BEGIN Data to examine
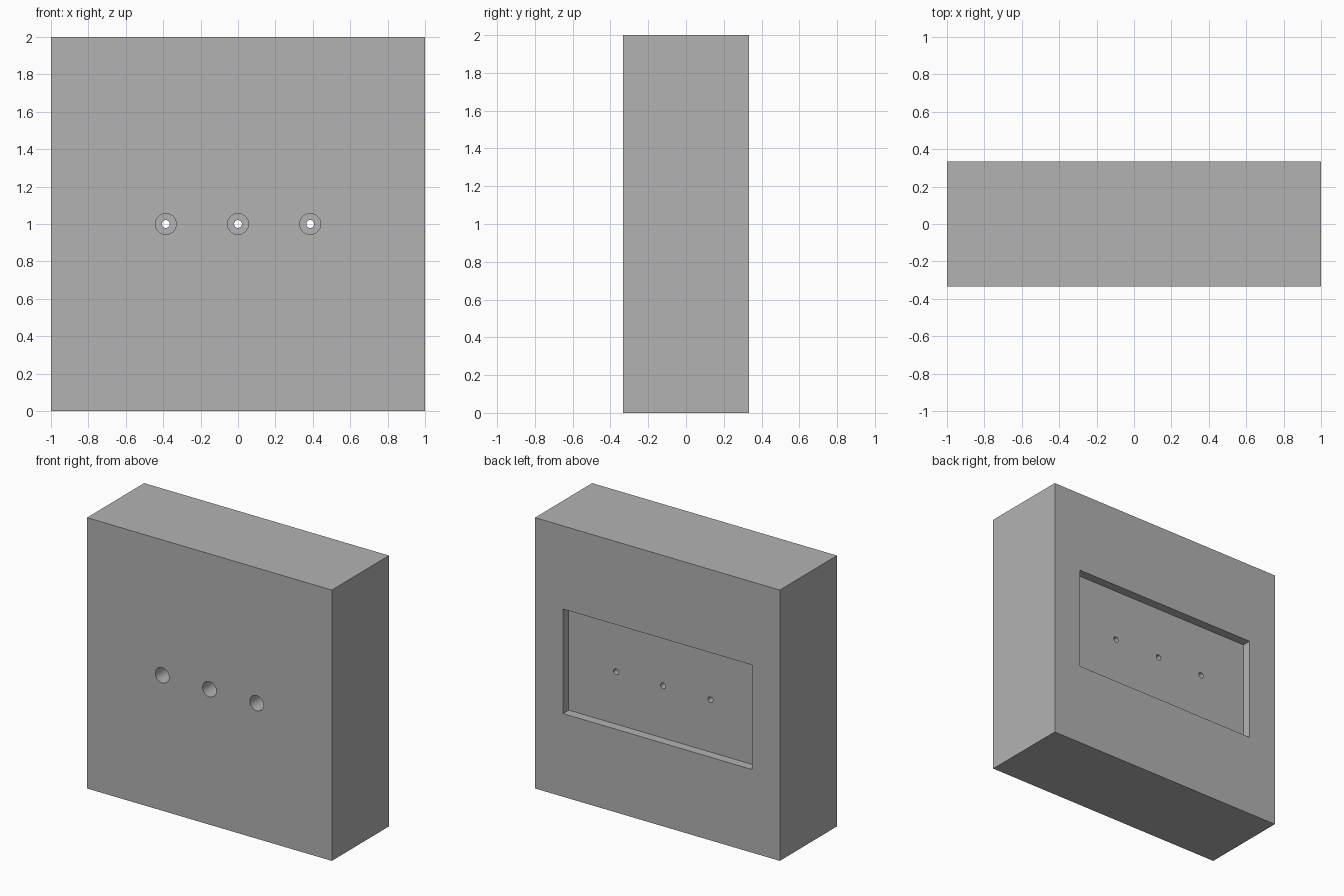
import bpy
import math

cube = bpy.data.objects.get("Cube")
if cube:
    bpy.data.objects.remove(cube, do_unlink=True)

WIDTH, DEPTH, HEIGHT = 2.0, 0.667, 2.0
FRONT, BACK, MID = -DEPTH / 2, DEPTH / 2, HEIGHT / 2
POCKET_W, POCKET_H, POCKET_D = 1.543, 0.772, 0.067
HOLE_SPACING = 0.386
BORE_R, BORE_END = 0.056, 0.13
SCREW_R = 0.021

grey = bpy.data.materials.new("plain_grey")
grey.use_nodes = True
colour = (0.448, 0.448, 0.448, 1)
grey.diffuse_color = colour
grey.node_tree.nodes["Principled BSDF"].inputs["Base Color"].default_value = colour


def box(name, size, centre):
    bpy.ops.mesh.primitive_cube_add(size=1, location=centre)
    ob = bpy.context.object
    ob.name = name
    ob.scale = size
    bpy.ops.object.transform_apply(location=False, rotation=False, scale=True)
    ob.data.materials.append(grey)
    return ob


def rod(name, radius, x, y0, y1):
    """Cylinder running along y from y0 to y1."""
    bpy.ops.mesh.primitive_cylinder_add(
        vertices=48, radius=radius, depth=y1 - y0,
        location=(x, (y0 + y1) / 2, MID), rotation=(math.pi / 2, 0, 0))
    ob = bpy.context.object
    ob.name = name
    ob.data.materials.append(grey)
    return ob


def cut(target, cutter):
    cutter.hide_render = True
    mod = target.modifiers.new("cut", 'BOOLEAN')
    mod.operation = 'DIFFERENCE'
    mod.solver = 'EXACT'
    mod.object = cutter
    bpy.context.view_layer.objects.active = target
    bpy.ops.object.modifier_apply(modifier=mod.name)
    bpy.data.objects.remove(cutter, do_unlink=True)


# Main block
block = box("mounting_block", (WIDTH, DEPTH, HEIGHT), (0, 0, MID))

# Shallow rectangular pocket in the back
cut(block, box("pocket_cutter", (POCKET_W, POCKET_D * 2, POCKET_H), (0, BACK, MID)))

# Three screw holes, each with a wide bore from the front
for i in (-1, 0, 1):
    x = i * HOLE_SPACING
    cut(block, rod("bore_cutter", BORE_R, x, FRONT - 0.1, BORE_END))
    cut(block, rod("screw_cutter", SCREW_R, x, BORE_END - 0.1, BACK + 0.1))

# Round hole walls, crisp edges
bpy.ops.object.select_all(action='DESELECT')
block.select_set(True)
bpy.context.view_layer.objects.active = block
bpy.ops.object.shade_smooth_by_angle(angle=math.radians(30))
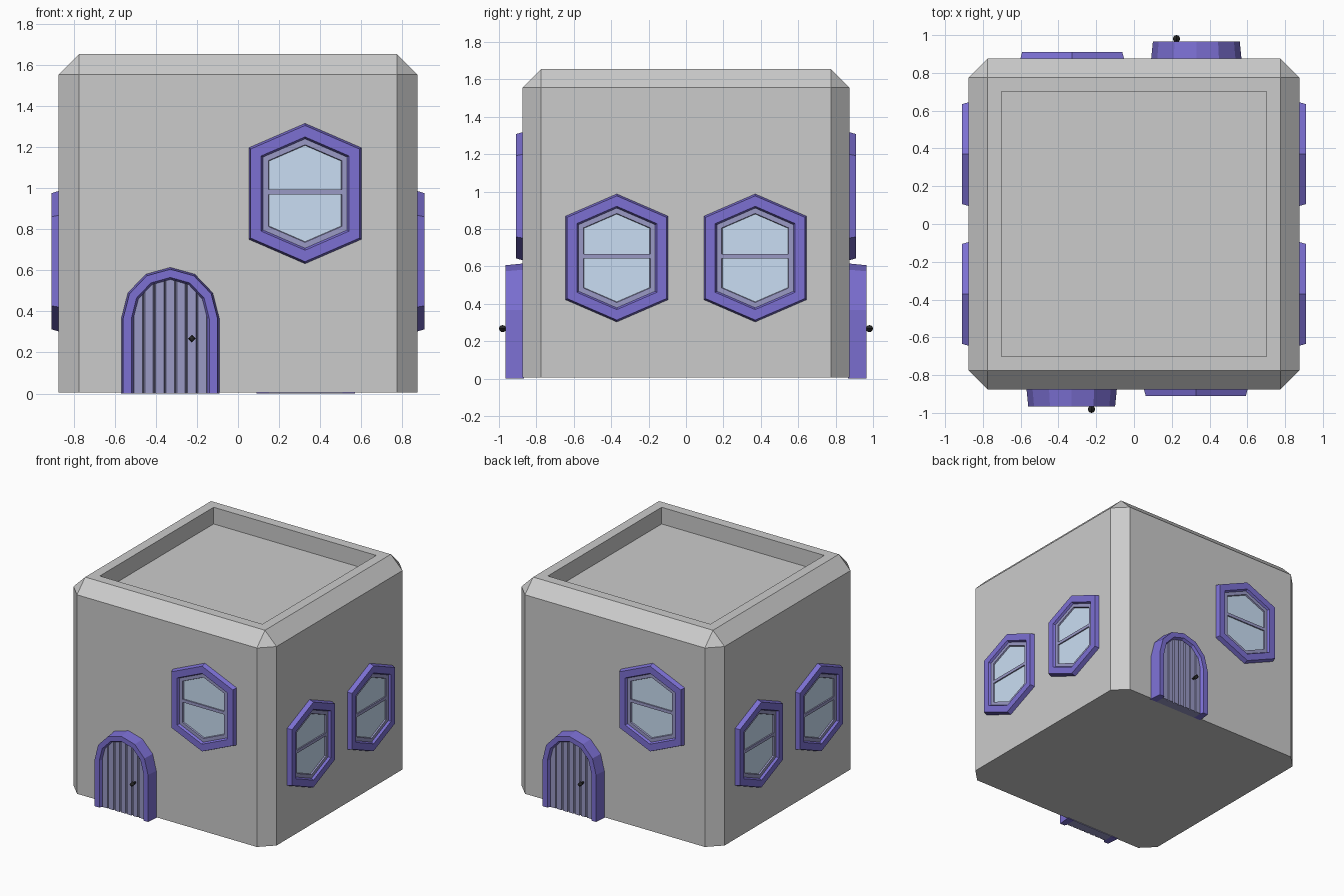
import bpy, bmesh, math
from mathutils import Matrix, Vector

if "Cube" in bpy.data.objects:
    bpy.data.objects.remove(bpy.data.objects["Cube"])

WALL = 0.875


def material(name, rgb):
    m = bpy.data.materials.new(name)
    m.diffuse_color = (*rgb, 1)
    m.use_nodes = True
    m.node_tree.nodes["Principled BSDF"].inputs["Base Color"].default_value = m.diffuse_color
    return m


BLUE = material("frame_blue", (0.20, 0.16, 0.65))
SLATE = material("slate_blue", (0.32, 0.32, 0.56))
GLASS = material("pale_glass", (0.59, 0.73, 0.90))
BLACK = material("black", (0.02, 0.02, 0.02))


def finish(bm, name, mat=None, angle=0):
    bmesh.ops.recalc_face_normals(bm, faces=bm.faces[:])
    bm.transform(Matrix.Rotation(math.radians(angle), 4, 'Z'))
    me = bpy.data.meshes.new(name)
    bm.to_mesh(me)
    bm.free()
    ob = bpy.data.objects.new(name, me)
    bpy.context.collection.objects.link(ob)
    if mat:
        me.materials.append(mat)
    return ob


def on_wall(u, z, d):
    """Point on the front wall: across, up, distance out from the wall."""
    return Vector((u, -WALL - d, z))


def loft(bm, loops, closed, ring):
    """Skin loops of points. closed: each loop is cyclic; ring: last joins first."""
    rows = [[bm.verts.new(p) for p in l] for l in loops]
    n, m = len(rows[0]), len(rows)
    for i in range(m if ring else m - 1):
        a, b = rows[i], rows[(i + 1) % m]
        for j in range(n if closed else n - 1):
            k = (j + 1) % n
            bm.faces.new((a[j], a[k], b[k], b[j]))
    if closed and not ring:
        bm.faces.new(rows[0])
        bm.faces.new(rows[-1])
    if ring and not closed:
        bm.faces.new([r[0] for r in rows])
        bm.faces.new([r[-1] for r in rows])


def box(bm, u, z, d, su, sz, sd):
    bmesh.ops.create_cube(bm, size=1, matrix=Matrix.Translation(on_wall(u, z, d))
                          @ Matrix.Diagonal((su, sd, sz, 1)))


# Body: chamfered block with a sunken roof
def body():
    bm = bmesh.new()
    bmesh.ops.create_cube(bm, size=1, matrix=Matrix.Translation((0, 0, 0.83))
                          @ Matrix.Diagonal((2 * WALL, 2 * WALL, 1.65, 1)))
    edges = [e for e in bm.edges if max(v.co.z for v in e.verts) > 1]
    bmesh.ops.bevel(bm, geom=edges, offset=0.1, segments=1, affect='EDGES', profile=0.5)
    bm.normal_update()
    top = max(bm.faces, key=lambda f: f.calc_center_median().z)
    bmesh.ops.inset_individual(bm, faces=[top], thickness=0.105, depth=0)
    bmesh.ops.inset_individual(bm, faces=[top], thickness=0, depth=-0.13)
    finish(bm, "body")


# Hexagonal window
def window(name, cu, cz, angle):
    def hexa(t, d):
        w, top = 0.277 - t, 0.345 - 1.09 * t
        s = top - 0.433 * w
        return [on_wall(cu + u, cz + z, d) for u, z in
                ((w, -s), (w, s), (0, top), (-w, s), (-w, -s), (0, -top))]

    parts = (
        ("frame", BLUE, ((0, -0.01), (0.012, 0.035), (0.063, 0.035), (0.074, 0.014), (0.074, -0.01)), True),
        ("inner_frame", SLATE, ((0.07, -0.01), (0.07, 0.018), (0.098, 0.018), (0.102, 0.006), (0.102, -0.01)), True),
        ("glass", GLASS, ((0.1, -0.01), (0.1, 0.008)), False),
    )
    for part, mat, prof, ring in parts:
        bm = bmesh.new()
        loft(bm, [hexa(t, d) for t, d in prof], True, ring)
        finish(bm, f"{name}_{part}", mat, angle)
    bm = bmesh.new()
    box(bm, cu, cz + 0.008, 0.008, 0.36, 0.024, 0.02)
    finish(bm, f"{name}_crossbar", SLATE, angle)


# Arched door
def door(name, cu, angle):
    spring = 0.366

    def arch(w, d):
        pts = [(w, 0)]
        pts += [(w * math.cos(a), spring + (w + 0.01) * math.sin(a))
                for a in (math.pi * i / 6 for i in range(7))]
        pts.append((-w, 0))
        return [on_wall(cu + u, z, d) for u, z in pts]

    bm = bmesh.new()
    prof = ((0.24, -0.01), (0.23, 0.09), (0.19, 0.09), (0.18, 0.07), (0.18, -0.01))
    loft(bm, [arch(w, d) for w, d in prof], False, True)
    finish(bm, f"{name}_frame", BLUE, angle)

    # planks with bevelled grooves, tops tucked inside the arch
    bm = bmesh.new()
    pw = 0.364 / 7
    for i in range(7):
        a = -0.182 + i * pw
        b = a + pw
        sec = ((a, -0.01), (a, 0.053), (a + 0.006, 0.068), (b - 0.006, 0.068), (b, 0.053), (b, -0.01))
        low = [on_wall(cu + u, 0, d) for u, d in sec]
        high = [on_wall(cu + u, spring + 0.215 * math.sqrt(1 - (u / 0.205) ** 2), d) for u, d in sec]
        loft(bm, [low, high], True, False)
    finish(bm, f"{name}_planks", SLATE, angle)

    # knob on a short stem
    bm = bmesh.new()
    turn = Matrix.Rotation(math.pi / 2, 4, 'X')
    bmesh.ops.create_uvsphere(bm, u_segments=4, v_segments=6, radius=0.019,
                              matrix=Matrix.Translation(on_wall(cu + 0.105, 0.267, 0.106)) @ turn)
    bmesh.ops.create_cone(bm, cap_ends=True, segments=6, radius1=0.008, radius2=0.008, depth=0.045,
                          matrix=Matrix.Translation(on_wall(cu + 0.105, 0.267, 0.08)) @ turn)
    finish(bm, f"{name}_knob", BLACK, angle)


body()
# Front and back are the same wall turned half round
for side, ang in (("front", 0), ("back", 180)):
    door(f"{side}_door", -0.33, ang)
    window(f"{side}_window", 0.327, 0.975, ang)
# Two windows on each side wall
for side, ang in (("right", 90), ("left", 270)):
    for i, u in enumerate((-0.37, 0.37)):
        window(f"{side}_window_{i + 1}", u, 0.645, ang)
END Data to examine
### Try it:
Your answer must be the lines from the opening line of the entries through the line holding "# Round hole walls, crisp edges", written out exactly and without any picture.

### Task solution:
import bpy
import math

cube = bpy.data.objects.get("Cube")
if cube:
    bpy.data.objects.remove(cube, do_unlink=True)

WIDTH, DEPTH, HEIGHT = 2.0, 0.667, 2.0
FRONT, BACK, MID = -DEPTH / 2, DEPTH / 2, HEIGHT / 2
POCKET_W, POCKET_H, POCKET_D = 1.543, 0.772, 0.067
HOLE_SPACING = 0.386
BORE_R, BORE_END = 0.056, 0.13
SCREW_R = 0.021

grey = bpy.data.materials.new("plain_grey")
grey.use_nodes = True
colour = (0.448, 0.448, 0.448, 1)
grey.diffuse_color = colour
grey.node_tree.nodes["Principled BSDF"].inputs["Base Color"].default_value = colour


def box(name, size, centre):
    bpy.ops.mesh.primitive_cube_add(size=1, location=centre)
    ob = bpy.context.object
    ob.name = name
    ob.scale = size
    bpy.ops.object.transform_apply(location=False, rotation=False, scale=True)
    ob.data.materials.append(grey)
    return ob


def rod(name, radius, x, y0, y1):
    """Cylinder running along y from y0 to y1."""
    bpy.ops.mesh.primitive_cylinder_add(
        vertices=48, radius=radius, depth=y1 - y0,
        location=(x, (y0 + y1) / 2, MID), rotation=(math.pi / 2, 0, 0))
    ob = bpy.context.object
    ob.name = name
    ob.data.materials.append(grey)
    return ob


def cut(target, cutter):
    cutter.hide_render = True
    mod = target.modifiers.new("cut", 'BOOLEAN')
    mod.operation = 'DIFFERENCE'
    mod.solver = 'EXACT'
    mod.object = cutter
    bpy.context.view_layer.objects.active = target
    bpy.ops.object.modifier_apply(modifier=mod.name)
    bpy.data.objects.remove(cutter, do_unlink=True)


# Main block
block = box("mounting_block", (WIDTH, DEPTH, HEIGHT), (0, 0, MID))

# Shallow rectangular pocket in the back
cut(block, box("pocket_cutter", (POCKET_W, POCKET_D * 2, POCKET_H), (0, BACK, MID)))

# Three screw holes, each with a wide bore from the front
for i in (-1, 0, 1):
    x = i * HOLE_SPACING
    cut(block, rod("bore_cutter", BORE_R, x, FRONT - 0.1, BORE_END))
    cut(block, rod("screw_cutter", SCREW_R, x, BORE_END - 0.1, BACK + 0.1))

# Round hole walls, crisp edges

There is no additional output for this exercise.